Data for processing START

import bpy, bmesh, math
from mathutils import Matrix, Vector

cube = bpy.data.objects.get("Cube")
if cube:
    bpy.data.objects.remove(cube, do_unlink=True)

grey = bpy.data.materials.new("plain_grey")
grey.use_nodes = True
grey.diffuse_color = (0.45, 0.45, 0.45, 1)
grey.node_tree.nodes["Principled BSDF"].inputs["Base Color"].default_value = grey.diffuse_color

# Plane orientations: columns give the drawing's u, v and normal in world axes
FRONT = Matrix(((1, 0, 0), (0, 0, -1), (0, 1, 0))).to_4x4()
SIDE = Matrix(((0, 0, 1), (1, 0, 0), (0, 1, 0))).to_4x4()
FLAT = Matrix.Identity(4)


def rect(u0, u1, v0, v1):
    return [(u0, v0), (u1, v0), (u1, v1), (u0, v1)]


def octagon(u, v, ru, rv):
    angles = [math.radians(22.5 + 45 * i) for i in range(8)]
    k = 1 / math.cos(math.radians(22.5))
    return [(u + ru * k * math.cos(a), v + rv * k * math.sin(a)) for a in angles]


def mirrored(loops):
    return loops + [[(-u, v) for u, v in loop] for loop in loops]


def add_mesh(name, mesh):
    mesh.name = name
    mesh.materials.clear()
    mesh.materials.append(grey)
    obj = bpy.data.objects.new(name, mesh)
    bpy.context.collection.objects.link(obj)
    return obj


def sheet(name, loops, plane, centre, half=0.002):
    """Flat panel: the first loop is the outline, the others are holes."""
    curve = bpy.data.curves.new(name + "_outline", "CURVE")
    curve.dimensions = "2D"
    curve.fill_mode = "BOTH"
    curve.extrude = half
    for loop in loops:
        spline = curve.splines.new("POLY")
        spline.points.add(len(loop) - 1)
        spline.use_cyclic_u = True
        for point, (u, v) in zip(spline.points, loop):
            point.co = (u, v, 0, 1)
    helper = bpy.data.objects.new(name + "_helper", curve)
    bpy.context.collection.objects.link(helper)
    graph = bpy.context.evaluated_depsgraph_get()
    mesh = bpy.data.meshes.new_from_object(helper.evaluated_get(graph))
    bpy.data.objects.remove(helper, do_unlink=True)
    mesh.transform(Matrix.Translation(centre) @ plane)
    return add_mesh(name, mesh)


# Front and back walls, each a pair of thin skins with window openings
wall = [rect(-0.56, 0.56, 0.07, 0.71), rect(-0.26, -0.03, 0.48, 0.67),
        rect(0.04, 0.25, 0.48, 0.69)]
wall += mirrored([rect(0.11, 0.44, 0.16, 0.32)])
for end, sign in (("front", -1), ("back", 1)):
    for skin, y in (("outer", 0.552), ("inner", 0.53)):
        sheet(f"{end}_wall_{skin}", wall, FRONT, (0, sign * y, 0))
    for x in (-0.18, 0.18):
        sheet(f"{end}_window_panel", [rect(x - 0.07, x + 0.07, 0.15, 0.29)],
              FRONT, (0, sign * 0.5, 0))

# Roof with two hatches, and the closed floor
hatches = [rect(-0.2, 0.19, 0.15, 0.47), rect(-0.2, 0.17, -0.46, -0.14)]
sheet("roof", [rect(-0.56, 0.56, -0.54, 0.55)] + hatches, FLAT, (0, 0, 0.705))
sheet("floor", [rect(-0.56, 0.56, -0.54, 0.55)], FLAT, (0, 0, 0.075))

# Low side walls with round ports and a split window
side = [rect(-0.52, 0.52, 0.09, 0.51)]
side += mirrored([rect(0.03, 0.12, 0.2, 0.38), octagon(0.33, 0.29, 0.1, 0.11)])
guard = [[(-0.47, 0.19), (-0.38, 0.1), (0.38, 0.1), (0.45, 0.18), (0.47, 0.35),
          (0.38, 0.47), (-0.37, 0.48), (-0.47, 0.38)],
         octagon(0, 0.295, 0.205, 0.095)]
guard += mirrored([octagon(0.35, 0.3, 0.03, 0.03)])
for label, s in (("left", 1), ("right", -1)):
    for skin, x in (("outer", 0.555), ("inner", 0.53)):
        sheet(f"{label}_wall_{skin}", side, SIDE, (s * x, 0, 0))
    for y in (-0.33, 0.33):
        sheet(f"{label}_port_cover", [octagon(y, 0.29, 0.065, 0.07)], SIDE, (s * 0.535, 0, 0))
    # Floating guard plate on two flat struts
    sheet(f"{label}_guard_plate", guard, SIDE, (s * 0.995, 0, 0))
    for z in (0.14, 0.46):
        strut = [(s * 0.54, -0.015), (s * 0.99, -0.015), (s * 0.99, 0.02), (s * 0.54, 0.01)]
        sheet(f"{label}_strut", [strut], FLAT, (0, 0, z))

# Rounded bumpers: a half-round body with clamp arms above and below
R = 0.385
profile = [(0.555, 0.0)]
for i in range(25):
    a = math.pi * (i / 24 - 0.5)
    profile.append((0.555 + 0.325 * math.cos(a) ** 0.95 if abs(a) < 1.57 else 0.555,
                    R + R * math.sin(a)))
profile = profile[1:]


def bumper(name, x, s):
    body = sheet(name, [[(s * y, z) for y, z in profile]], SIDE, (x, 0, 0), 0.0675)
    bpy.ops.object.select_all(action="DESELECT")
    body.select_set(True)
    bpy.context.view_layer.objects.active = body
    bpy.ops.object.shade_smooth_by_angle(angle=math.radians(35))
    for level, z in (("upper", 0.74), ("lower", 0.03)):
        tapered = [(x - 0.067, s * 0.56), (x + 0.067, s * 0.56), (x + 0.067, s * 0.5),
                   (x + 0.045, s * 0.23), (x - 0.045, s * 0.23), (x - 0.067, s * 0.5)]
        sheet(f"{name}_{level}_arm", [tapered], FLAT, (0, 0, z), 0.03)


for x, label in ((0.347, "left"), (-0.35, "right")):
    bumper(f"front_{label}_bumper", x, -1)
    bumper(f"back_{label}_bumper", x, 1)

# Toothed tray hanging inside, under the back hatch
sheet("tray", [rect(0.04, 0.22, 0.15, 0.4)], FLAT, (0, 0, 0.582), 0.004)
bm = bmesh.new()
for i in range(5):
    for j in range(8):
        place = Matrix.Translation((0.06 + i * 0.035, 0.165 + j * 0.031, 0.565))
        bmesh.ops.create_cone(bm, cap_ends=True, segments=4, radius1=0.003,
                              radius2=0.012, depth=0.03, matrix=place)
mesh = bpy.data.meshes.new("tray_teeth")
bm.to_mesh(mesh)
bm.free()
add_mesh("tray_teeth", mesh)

Data for processing END

**Exercise goal**
The data above should be copied exactly, with no line omitted.

**Solution to this exercise**
import bpy, bmesh, math
from mathutils import Matrix, Vector

cube = bpy.data.objects.get("Cube")
if cube:
    bpy.data.objects.remove(cube, do_unlink=True)

grey = bpy.data.materials.new("plain_grey")
grey.use_nodes = True
grey.diffuse_color = (0.45, 0.45, 0.45, 1)
grey.node_tree.nodes["Principled BSDF"].inputs["Base Color"].default_value = grey.diffuse_color

# Plane orientations: columns give the drawing's u, v and normal in world axes
FRONT = Matrix(((1, 0, 0), (0, 0, -1), (0, 1, 0))).to_4x4()
SIDE = Matrix(((0, 0, 1), (1, 0, 0), (0, 1, 0))).to_4x4()
FLAT = Matrix.Identity(4)


def rect(u0, u1, v0, v1):
    return [(u0, v0), (u1, v0), (u1, v1), (u0, v1)]


def octagon(u, v, ru, rv):
    angles = [math.radians(22.5 + 45 * i) for i in range(8)]
    k = 1 / math.cos(math.radians(22.5))
    return [(u + ru * k * math.cos(a), v + rv * k * math.sin(a)) for a in angles]


def mirrored(loops):
    return loops + [[(-u, v) for u, v in loop] for loop in loops]


def add_mesh(name, mesh):
    mesh.name = name
    mesh.materials.clear()
    mesh.materials.append(grey)
    obj = bpy.data.objects.new(name, mesh)
    bpy.context.collection.objects.link(obj)
    return obj


def sheet(name, loops, plane, centre, half=0.002):
    """Flat panel: the first loop is the outline, the others are holes."""
    curve = bpy.data.curves.new(name + "_outline", "CURVE")
    curve.dimensions = "2D"
    curve.fill_mode = "BOTH"
    curve.extrude = half
    for loop in loops:
        spline = curve.splines.new("POLY")
        spline.points.add(len(loop) - 1)
        spline.use_cyclic_u = True
        for point, (u, v) in zip(spline.points, loop):
            point.co = (u, v, 0, 1)
    helper = bpy.data.objects.new(name + "_helper", curve)
    bpy.context.collection.objects.link(helper)
    graph = bpy.context.evaluated_depsgraph_get()
    mesh = bpy.data.meshes.new_from_object(helper.evaluated_get(graph))
    bpy.data.objects.remove(helper, do_unlink=True)
    mesh.transform(Matrix.Translation(centre) @ plane)
    return add_mesh(name, mesh)


# Front and back walls, each a pair of thin skins with window openings
wall = [rect(-0.56, 0.56, 0.07, 0.71), rect(-0.26, -0.03, 0.48, 0.67),
        rect(0.04, 0.25, 0.48, 0.69)]
wall += mirrored([rect(0.11, 0.44, 0.16, 0.32)])
for end, sign in (("front", -1), ("back", 1)):
    for skin, y in (("outer", 0.552), ("inner", 0.53)):
        sheet(f"{end}_wall_{skin}", wall, FRONT, (0, sign * y, 0))
    for x in (-0.18, 0.18):
        sheet(f"{end}_window_panel", [rect(x - 0.07, x + 0.07, 0.15, 0.29)],
              FRONT, (0, sign * 0.5, 0))

# Roof with two hatches, and the closed floor
hatches = [rect(-0.2, 0.19, 0.15, 0.47), rect(-0.2, 0.17, -0.46, -0.14)]
sheet("roof", [rect(-0.56, 0.56, -0.54, 0.55)] + hatches, FLAT, (0, 0, 0.705))
sheet("floor", [rect(-0.56, 0.56, -0.54, 0.55)], FLAT, (0, 0, 0.075))

# Low side walls with round ports and a split window
side = [rect(-0.52, 0.52, 0.09, 0.51)]
side += mirrored([rect(0.03, 0.12, 0.2, 0.38), octagon(0.33, 0.29, 0.1, 0.11)])
guard = [[(-0.47, 0.19), (-0.38, 0.1), (0.38, 0.1), (0.45, 0.18), (0.47, 0.35),
          (0.38, 0.47), (-0.37, 0.48), (-0.47, 0.38)],
         octagon(0, 0.295, 0.205, 0.095)]
guard += mirrored([octagon(0.35, 0.3, 0.03, 0.03)])
for label, s in (("left", 1), ("right", -1)):
    for skin, x in (("outer", 0.555), ("inner", 0.53)):
        sheet(f"{label}_wall_{skin}", side, SIDE, (s * x, 0, 0))
    for y in (-0.33, 0.33):
        sheet(f"{label}_port_cover", [octagon(y, 0.29, 0.065, 0.07)], SIDE, (s * 0.535, 0, 0))
    # Floating guard plate on two flat struts
    sheet(f"{label}_guard_plate", guard, SIDE, (s * 0.995, 0, 0))
    for z in (0.14, 0.46):
        strut = [(s * 0.54, -0.015), (s * 0.99, -0.015), (s * 0.99, 0.02), (s * 0.54, 0.01)]
        sheet(f"{label}_strut", [strut], FLAT, (0, 0, z))

# Rounded bumpers: a half-round body with clamp arms above and below
R = 0.385
profile = [(0.555, 0.0)]
for i in range(25):
    a = math.pi * (i / 24 - 0.5)
    profile.append((0.555 + 0.325 * math.cos(a) ** 0.95 if abs(a) < 1.57 else 0.555,
                    R + R * math.sin(a)))
profile = profile[1:]


def bumper(name, x, s):
    body = sheet(name, [[(s * y, z) for y, z in profile]], SIDE, (x, 0, 0), 0.0675)
    bpy.ops.object.select_all(action="DESELECT")
    body.select_set(True)
    bpy.context.view_layer.objects.active = body
    bpy.ops.object.shade_smooth_by_angle(angle=math.radians(35))
    for level, z in (("upper", 0.74), ("lower", 0.03)):
        tapered = [(x - 0.067, s * 0.56), (x + 0.067, s * 0.56), (x + 0.067, s * 0.5),
                   (x + 0.045, s * 0.23), (x - 0.045, s * 0.23), (x - 0.067, s * 0.5)]
        sheet(f"{name}_{level}_arm", [tapered], FLAT, (0, 0, z), 0.03)


for x, label in ((0.347, "left"), (-0.35, "right")):
    bumper(f"front_{label}_bumper", x, -1)
    bumper(f"back_{label}_bumper", x, 1)

# Toothed tray hanging inside, under the back hatch
sheet("tray", [rect(0.04, 0.22, 0.15, 0.4)], FLAT, (0, 0, 0.582), 0.004)
bm = bmesh.new()
for i in range(5):
    for j in range(8):
        place = Matrix.Translation((0.06 + i * 0.035, 0.165 + j * 0.031, 0.565))
        bmesh.ops.create_cone(bm, cap_ends=True, segments=4, radius1=0.003,
                              radius2=0.012, depth=0.03, matrix=place)
mesh = bpy.data.meshes.new("tray_teeth")
bm.to_mesh(mesh)
bm.free()
add_mesh("tray_teeth", mesh)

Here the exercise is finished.